The recently announced merger of Penguin and Random House, which is owned by Bertelsmann in Germany, sent shock waves throughout Western publishing circles. This new leviathan will publish a quarter of all books appearing in English, with annual sales of close to $4 billion, yet it is being treated by The New York Times and other media as a routine and perhaps even beneficial development.
Led by sales on sites from Apple to Zappos and back to Amazon again, consumers put any questions they may have had about the state of the economy to one side, and they spent like crazy.
This past weekend, the first of the holiday shopping season, has already been breaking records for consumer online spend. Today comScore announced one more: Cyber Monday raked in $1.465 billion in online sales, making it the heaviest-spending day in U.S. e-commerce history. It was second only to this year’s Black Friday sales, which topped $1 billion.
Today is Cyber Monday, the day when experts suggest that more than a billion dollars will be spent online as people purchase gifts for the holiday season. This fact coupled with an interesting but not particularly revealing article “Death by a Billion Clicks” by Michael Copland on Best Buy in Wired Magazine raises the question:
What are the digital edges available to incumbent retailers?
A digital edge is the combination of digital technology with the physical world to create new sources of customer value and company revenue.
Shares of Scholastic (SCHL) plummeted more than 20% Wednesday morning as the children’s book publisher’s sharply dimmed 2013 earnings outlook spooked Wall Street.
Citing shrinking sales of higher-margin products and uncertainty caused by the fiscal cliff, Scholastic warned late Tuesday it now anticipates posting EPS from continuing operations of $1.40 to $1.60 for 2013, well off its earlier projection of $2.20 to $2.50.
Even the optimistic end of the new range would badly miss expectations on Wall Street for full-year EPS of $2.27.
On the heels of the announced Penguin/Random House merger, Laura Hazard Owen at PaidContent has a piece about preliminary talks between HarperCollins and Simon & Schuster. HC parent company News Corp, was reportedly ready to make a cash bid to acquire Penguin once its talks with Random House became public.
While Random Penguin was a meme goldmine, HarperSchuster doesn't seem quite as hashtag friendly.
With the vaunted "Big 6" set to become a "Big 5" and possibly a "Big 4", we expect someone, somewhere to report rumors of talks between Hachette and Macmillan in 3…2…1…
Barnes & Noble is shutting down Fictionwise, a company running several eBook websites, including Fictionwise.com, eReader.com, and eBookwise.com. Although the move shouldn’t be all that surprising in a world of Amazon Kindles, iBookstores, and of course, B&N’s own Nook library, it’s worth a tip of our hat to these sites that laid the groundwork for the digital e-reading revolution.

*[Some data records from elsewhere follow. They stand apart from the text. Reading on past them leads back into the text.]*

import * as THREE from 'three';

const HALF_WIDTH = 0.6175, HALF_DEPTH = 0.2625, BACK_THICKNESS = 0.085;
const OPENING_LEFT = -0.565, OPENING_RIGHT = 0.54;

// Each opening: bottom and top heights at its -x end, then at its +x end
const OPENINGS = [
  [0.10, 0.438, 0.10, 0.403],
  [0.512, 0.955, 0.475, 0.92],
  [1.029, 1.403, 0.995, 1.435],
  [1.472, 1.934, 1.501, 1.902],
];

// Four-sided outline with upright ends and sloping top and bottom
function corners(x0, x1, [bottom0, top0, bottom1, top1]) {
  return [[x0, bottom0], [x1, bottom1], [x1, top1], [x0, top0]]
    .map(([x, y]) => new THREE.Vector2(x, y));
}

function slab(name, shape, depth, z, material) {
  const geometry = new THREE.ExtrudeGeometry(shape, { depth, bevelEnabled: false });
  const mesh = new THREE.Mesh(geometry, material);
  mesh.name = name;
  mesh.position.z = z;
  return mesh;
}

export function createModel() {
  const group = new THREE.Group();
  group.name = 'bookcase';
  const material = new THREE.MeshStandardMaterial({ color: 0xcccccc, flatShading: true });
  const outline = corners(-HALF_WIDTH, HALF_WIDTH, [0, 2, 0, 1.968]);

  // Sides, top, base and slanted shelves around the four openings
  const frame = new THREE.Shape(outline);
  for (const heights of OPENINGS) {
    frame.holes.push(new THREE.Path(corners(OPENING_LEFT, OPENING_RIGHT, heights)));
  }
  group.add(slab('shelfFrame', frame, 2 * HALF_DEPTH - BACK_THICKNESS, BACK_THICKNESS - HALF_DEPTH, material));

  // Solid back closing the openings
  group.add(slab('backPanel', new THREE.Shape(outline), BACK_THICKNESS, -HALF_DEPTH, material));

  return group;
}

William Lynch, chief executive officer at Barnes & Noble Inc., talks about the company's performance, outlook for the industry and the Nook tablet. Lynch speaks with Nicole Lapin on Bloomberg Television's "In the Loop."

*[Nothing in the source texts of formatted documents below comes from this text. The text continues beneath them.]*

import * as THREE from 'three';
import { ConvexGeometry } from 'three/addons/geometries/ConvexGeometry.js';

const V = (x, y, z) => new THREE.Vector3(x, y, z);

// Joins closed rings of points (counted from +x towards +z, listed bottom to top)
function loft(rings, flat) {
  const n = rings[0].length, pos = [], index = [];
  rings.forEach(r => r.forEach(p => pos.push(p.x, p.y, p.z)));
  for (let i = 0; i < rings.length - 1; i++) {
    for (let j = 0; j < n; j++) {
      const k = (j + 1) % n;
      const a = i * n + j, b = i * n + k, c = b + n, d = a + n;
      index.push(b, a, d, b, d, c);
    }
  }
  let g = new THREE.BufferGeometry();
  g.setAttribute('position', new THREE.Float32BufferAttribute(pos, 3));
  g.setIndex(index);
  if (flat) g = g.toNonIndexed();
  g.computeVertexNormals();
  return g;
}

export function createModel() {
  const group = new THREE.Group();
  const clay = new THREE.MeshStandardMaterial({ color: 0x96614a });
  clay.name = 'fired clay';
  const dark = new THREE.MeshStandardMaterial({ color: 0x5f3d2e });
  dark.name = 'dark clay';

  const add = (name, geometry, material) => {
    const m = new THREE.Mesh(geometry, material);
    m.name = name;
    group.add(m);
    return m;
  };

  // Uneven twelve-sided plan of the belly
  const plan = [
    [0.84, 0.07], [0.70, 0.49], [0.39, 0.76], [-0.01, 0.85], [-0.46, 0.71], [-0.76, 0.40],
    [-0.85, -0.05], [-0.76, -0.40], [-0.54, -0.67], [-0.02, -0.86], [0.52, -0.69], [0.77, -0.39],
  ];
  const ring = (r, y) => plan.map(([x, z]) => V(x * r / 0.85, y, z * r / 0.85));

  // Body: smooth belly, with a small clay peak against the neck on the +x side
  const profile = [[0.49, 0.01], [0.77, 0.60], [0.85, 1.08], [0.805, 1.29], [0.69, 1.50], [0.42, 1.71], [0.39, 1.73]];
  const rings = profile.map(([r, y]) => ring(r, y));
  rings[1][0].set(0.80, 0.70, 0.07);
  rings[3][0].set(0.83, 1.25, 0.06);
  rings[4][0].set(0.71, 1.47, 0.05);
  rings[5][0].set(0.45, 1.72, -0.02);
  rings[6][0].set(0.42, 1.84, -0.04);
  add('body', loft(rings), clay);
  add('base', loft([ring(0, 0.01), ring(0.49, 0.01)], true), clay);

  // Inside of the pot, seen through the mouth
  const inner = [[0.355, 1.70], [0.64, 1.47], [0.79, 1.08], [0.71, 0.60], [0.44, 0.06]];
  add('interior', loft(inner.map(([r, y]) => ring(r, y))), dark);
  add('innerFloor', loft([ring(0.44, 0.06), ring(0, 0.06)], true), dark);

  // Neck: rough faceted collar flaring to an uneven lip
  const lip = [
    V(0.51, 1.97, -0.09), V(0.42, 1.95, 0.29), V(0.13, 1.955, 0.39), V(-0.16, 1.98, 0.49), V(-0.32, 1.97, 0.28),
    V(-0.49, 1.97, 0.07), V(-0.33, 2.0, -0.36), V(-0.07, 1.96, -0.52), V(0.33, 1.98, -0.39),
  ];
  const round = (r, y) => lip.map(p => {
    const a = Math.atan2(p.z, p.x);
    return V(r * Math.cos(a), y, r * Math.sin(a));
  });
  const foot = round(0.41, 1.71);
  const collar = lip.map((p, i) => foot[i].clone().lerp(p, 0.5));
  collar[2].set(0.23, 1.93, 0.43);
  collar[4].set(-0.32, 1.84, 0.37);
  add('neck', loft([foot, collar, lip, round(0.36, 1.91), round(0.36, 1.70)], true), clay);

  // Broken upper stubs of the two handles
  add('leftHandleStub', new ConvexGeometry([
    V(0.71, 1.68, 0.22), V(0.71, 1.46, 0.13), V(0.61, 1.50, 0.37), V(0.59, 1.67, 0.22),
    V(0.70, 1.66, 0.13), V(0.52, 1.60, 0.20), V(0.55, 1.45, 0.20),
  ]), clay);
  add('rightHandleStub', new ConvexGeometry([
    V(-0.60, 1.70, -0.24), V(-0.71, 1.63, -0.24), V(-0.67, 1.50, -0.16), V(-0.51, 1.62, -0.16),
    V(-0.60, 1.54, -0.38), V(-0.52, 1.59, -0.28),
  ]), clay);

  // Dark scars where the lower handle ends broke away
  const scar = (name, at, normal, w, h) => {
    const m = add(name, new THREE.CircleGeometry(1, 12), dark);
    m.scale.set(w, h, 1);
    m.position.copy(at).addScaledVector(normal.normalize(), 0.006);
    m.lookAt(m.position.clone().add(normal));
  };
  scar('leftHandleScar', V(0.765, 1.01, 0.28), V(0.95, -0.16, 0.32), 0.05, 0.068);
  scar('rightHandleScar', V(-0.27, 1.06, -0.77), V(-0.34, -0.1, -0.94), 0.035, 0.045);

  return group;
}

Click through for the video.
Digital book sales were up 3 percent during Q3 2012 at the Hachette Book Group as compared to Q3 2011, according to financial results released today from HBG’s parent company The Lagardère Group.
According to the financial report, Lagardère’s net sales were approximately $795 million, up 4.2 percent on a reported basis during Q3.

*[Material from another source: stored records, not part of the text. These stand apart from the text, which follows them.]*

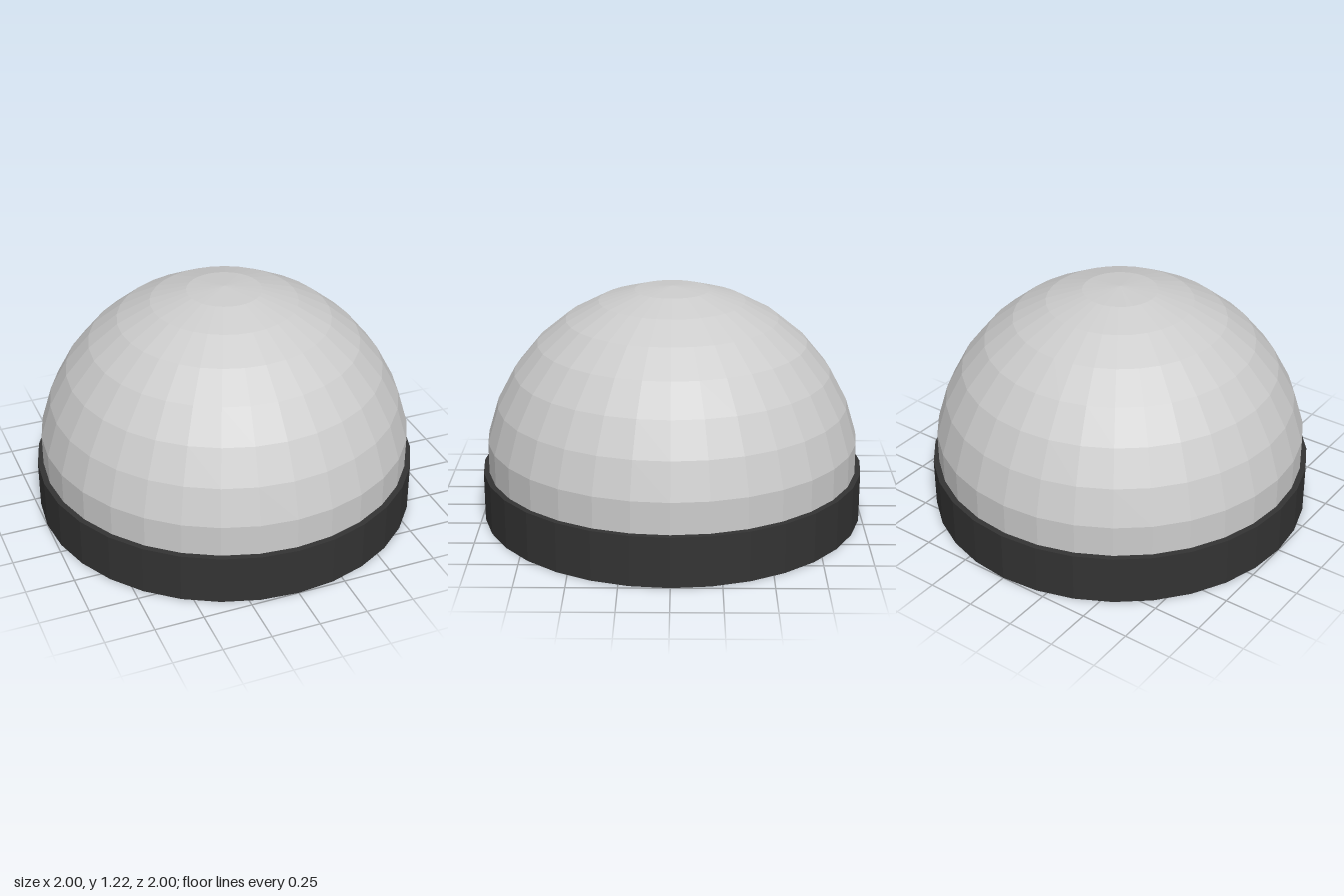
import * as THREE from 'three';

const SIDES = 32;
const BASE_HEIGHT = 0.26;

export function createModel() {
  const model = new THREE.Group();
  model.name = 'domeOnBase';

  // Dark round base, closed at top and bottom
  const base = new THREE.Mesh(
    new THREE.CylinderGeometry(1, 1, BASE_HEIGHT, SIDES),
    new THREE.MeshStandardMaterial({ color: 0x333333, flatShading: true })
  );
  base.name = 'base';
  base.position.y = BASE_HEIGHT / 2;
  model.add(base);

  // Faceted dome: a short straight collar, then spherical rings up to the crown
  const radius = 0.989, centreY = 0.231, rings = 7, step = Math.PI / 16;
  const profile = [new THREE.Vector2(radius * Math.sin(rings * step), BASE_HEIGHT)];
  for (let i = rings; i >= 0; i--) {
    profile.push(new THREE.Vector2(radius * Math.sin(i * step), centreY + radius * Math.cos(i * step)));
  }
  const dome = new THREE.Mesh(
    new THREE.LatheGeometry(profile, SIDES),
    new THREE.MeshStandardMaterial({ color: 0xcccccc, flatShading: true, side: THREE.DoubleSide })
  );
  dome.name = 'dome';
  model.add(dome);

  return model;
}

As we mentioned yesterday, the marketplace of ideas around what the Random House/Penguin merger all means is heating up. The Financial Times' Robert Cookson looks at bigness vs. smallness and might vs. agility as competing strategies for success in an increasingly digital world. In smallness' corner is indie house Salt Publishing's Christopher Hamilton-Emery:
“I don’t think big necessarily means better." The rise of digital publishing, he argues, is likely to lead to an “explosion” of smaller, more focused publishers that can harness technology to establish relationships directly with consumers. —Brian Howard
Big news out of Hoboken and D.C. today as Houghton Mifflin Harcourt and Wiley announce that HMH has acquired several assets from Wiley, namely it's culinary program, Webster's New World Reference and CliffsNotes:
Quoth the press release: “This strategic acquisition reflects HMH’s continued commitment to consumer publishing, and represents an exciting growth opportunity within the culinary market. Even as digital sales increase, the print cookbook segment shows particular strength, both at HMH and within the market in general,” said Gary Gentel, President of HMH’s Trade & Reference division. “The combination of Wiley’s culinary, reference, and CliffsNotes lines with our existing business will significantly strengthen HMH’s market position in both the culinary and reference categories.”
Also heading HMH-ward is Wiley VP and publisher Natalie Chapman, who will head up HMH's culinary program (reporting to General Interest Group Senior Vice President and Publisher Bruce Nichols) as well as a number of Wiley editorial, marketing, publicity, and production staff.
In another development related to the move, HMH Senior Executive Editor Rux Martin will launch Rux Martin Books.